(Source records)
::::
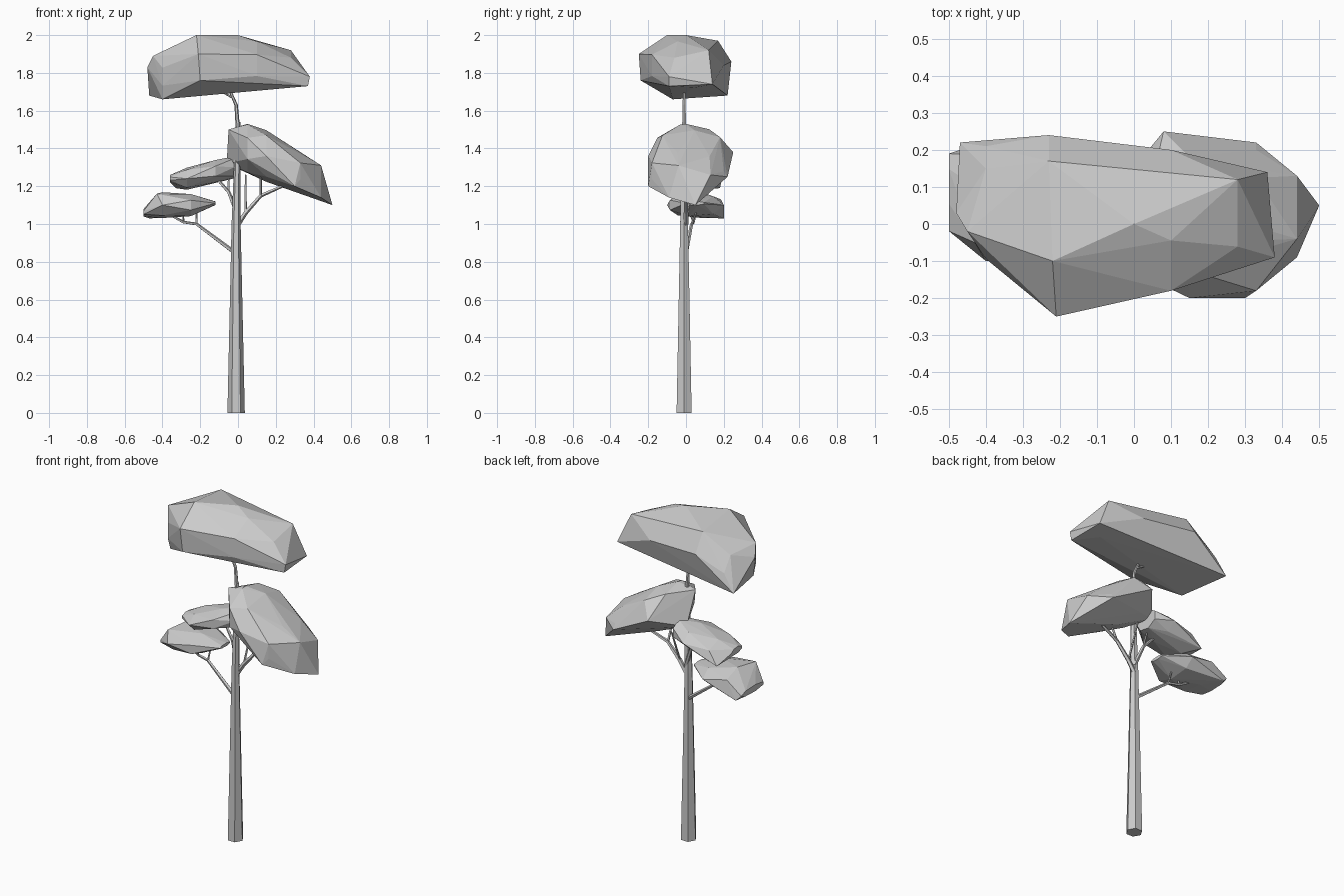
import bpy
import bmesh
from math import cos, sin, tau
from mathutils import Vector

default_cube = bpy.data.objects.get("Cube")
if default_cube:
    bpy.data.objects.remove(default_cube, do_unlink=True)

# Single plain colour
grey = bpy.data.materials.new("plain_grey")
grey.use_nodes = True
grey.diffuse_color = (0.6, 0.6, 0.6, 1)
for node in grey.node_tree.nodes:
    if node.type == "BSDF_PRINCIPLED":
        node.inputs["Base Color"].default_value = grey.diffuse_color


def finish(name, bm):
    """Turn a bmesh into a flat-shaded object."""
    bmesh.ops.recalc_face_normals(bm, faces=bm.faces[:])
    mesh = bpy.data.meshes.new(name)
    bm.to_mesh(mesh)
    bm.free()
    mesh.materials.append(grey)
    part = bpy.data.objects.new(name, mesh)
    bpy.context.collection.objects.link(part)
    return part


def limb(name, path, thick, thin, sides=6):
    """Tube along a path whose radius shrinks evenly with the length travelled."""
    bm = bmesh.new()
    points = [Vector(point) for point in path]
    lengths = [(b - a).length for a, b in zip(points, points[1:])]
    last = len(points) - 1
    rings = []
    for i, point in enumerate(points):
        direction = points[min(i + 1, last)] - points[max(i - 1, 0)]
        turn = Vector((0, 0, 1)).rotation_difference(direction)
        travelled = sum(lengths[:i]) / sum(lengths)
        radius = thick + (thin - thick) * travelled
        ring = []
        for side in range(sides):
            angle = tau * side / sides
            offset = radius * Vector((cos(angle), sin(angle), 0))
            ring.append(bm.verts.new(point + turn @ offset))
        rings.append(ring)
    for low, high in zip(rings, rings[1:]):
        for side in range(sides):
            following = (side + 1) % sides
            bm.faces.new((low[side], low[following], high[following], high[side]))
    bm.faces.new(reversed(rings[0]))
    bm.faces.new(rings[-1])
    return finish(name, bm)


def branch(name, path, thick, twig_length):
    """Branch with a twig rising from each inner bend, leaning alternately back and forward."""
    limb(name, path, thick, thick / 2, sides=5)
    for number, bend in enumerate(path[1:-1]):
        start = Vector(bend)
        lean = -0.4 if number % 2 else 0.4
        tip = start + twig_length * Vector((0, lean, 1))
        limb(f"{name}_twig", [start, tip], thick / 2, thick / 3, sides=5)


def canopy(name, sections, corners, sides=7):
    """Faceted foliage: the hull of oval sections (x, y, z, half width, half height)
    and the sharp corners that stick out of them."""
    bm = bmesh.new()
    for number, (x, y, z, width, height) in enumerate(sections):
        for side in range(sides):
            # Every other section is twisted half a side for irregular facets
            angle = tau * (side + number / 2) / sides
            bm.verts.new((x, y + width * cos(angle), z + height * sin(angle)))
    for corner in corners:
        bm.verts.new(corner)
    bmesh.ops.convex_hull(bm, input=bm.verts[:])
    buried = [vert for vert in bm.verts if not vert.link_faces]
    bmesh.ops.delete(bm, geom=buried, context="VERTS")
    return finish(name, bm)


# Straight trunk and the thin leader that bends into the crown
limb("trunk", [(-.01, -.01, 0), (-.01, -.01, 1), (0, -.01, 1.54)], .046, .012)
limb("trunk_leader", [(0, -.01, 1.5), (-.01, -.01, 1.63), (-.04, -.01, 1.7), (-.08, 0, 1.74)], .012, .006)
limb("leader_twig", [(-.03, -.01, 1.67), (-.14, 0, 1.73)], .006, .004)

# Side branches
branch("lower_left_branch",
       [(-.02, 0, .85), (-.22, .03, 1), (-.29, .04, 1.01), (-.38, .05, 1.06)], .012, .07)
branch("middle_left_branch",
       [(0, 0, 1.04), (-.05, .02, 1.17), (-.13, .05, 1.26)], .013, .1)
branch("right_branch",
       [(0, 0, 1), (.04, 0, 1.06), (.12, 0, 1.15), (.28, .02, 1.22)], .014, .2)

# Foliage clumps, sections listed from left to right
canopy("top_canopy", [
    (-.4, .05, 1.78, .16, .11),
    (-.21, -.01, 1.83, .23, .14),
    (.1, 0, 1.84, .2, .13),
    (.28, .02, 1.81, .13, .09),
], [
    (-.22, -.1, 2), (0, 0, 2), (-.23, .17, 1.97), (.28, .12, 1.92),
    (.36, .14, 1.74), (.37, -.09, 1.73), (.38, -.09, 1.78),
    (-.47, .22, 1.68), (-.48, .03, 1.83), (-.45, -.02, 1.89), (-.4, -.07, 1.66),
    (-.21, -.25, 1.9), (-.2, -.24, 1.76), (-.23, .24, 1.86)])
canopy("right_canopy", [
    (.05, .01, 1.4, .18, .13),
    (.15, 0, 1.36, .2, .14),
    (.33, 0, 1.28, .2, .1),
], [
    (-.05, -.02, 1.5), (-.06, .08, 1.32), (.05, 0, 1.53), (.08, .25, 1.38),
    (.15, .18, 1.46), (.33, .22, 1.25), (.44, .13, 1.26), (.5, .05, 1.1),
    (.44, -.09, 1.14), (.44, -.04, 1.31), (.3, -.2, 1.2)])
canopy("middle_left_canopy", [
    (-.36, .03, 1.24, .05, .02),
    (-.27, .05, 1.24, .13, .06),
    (-.12, .06, 1.28, .14, .06),
    (-.02, .08, 1.3, .08, .06),
], [(-.33, .18, 1.19)])
canopy("lower_left_canopy", [
    (-.5, .08, 1.06, .11, .02),
    (-.4, .05, 1.1, .15, .07),
    (-.25, .05, 1.1, .15, .06),
    (-.12, .05, 1.11, .05, .01),
], [(-.47, .2, 1.03), (-.43, -.05, 1.16)])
::::
* TASK OBJECTIVE
Your response should contain each line of the entries above that holds the string "bmesh".

* ANSWER TO THE EXERCISE
import bmesh
    """Turn a bmesh into a flat-shaded object."""
    bmesh.ops.recalc_face_normals(bm, faces=bm.faces[:])
    bm = bmesh.new()
    bm = bmesh.new()
    bmesh.ops.convex_hull(bm, input=bm.verts[:])
    bmesh.ops.delete(bm, geom=buried, context="VERTS")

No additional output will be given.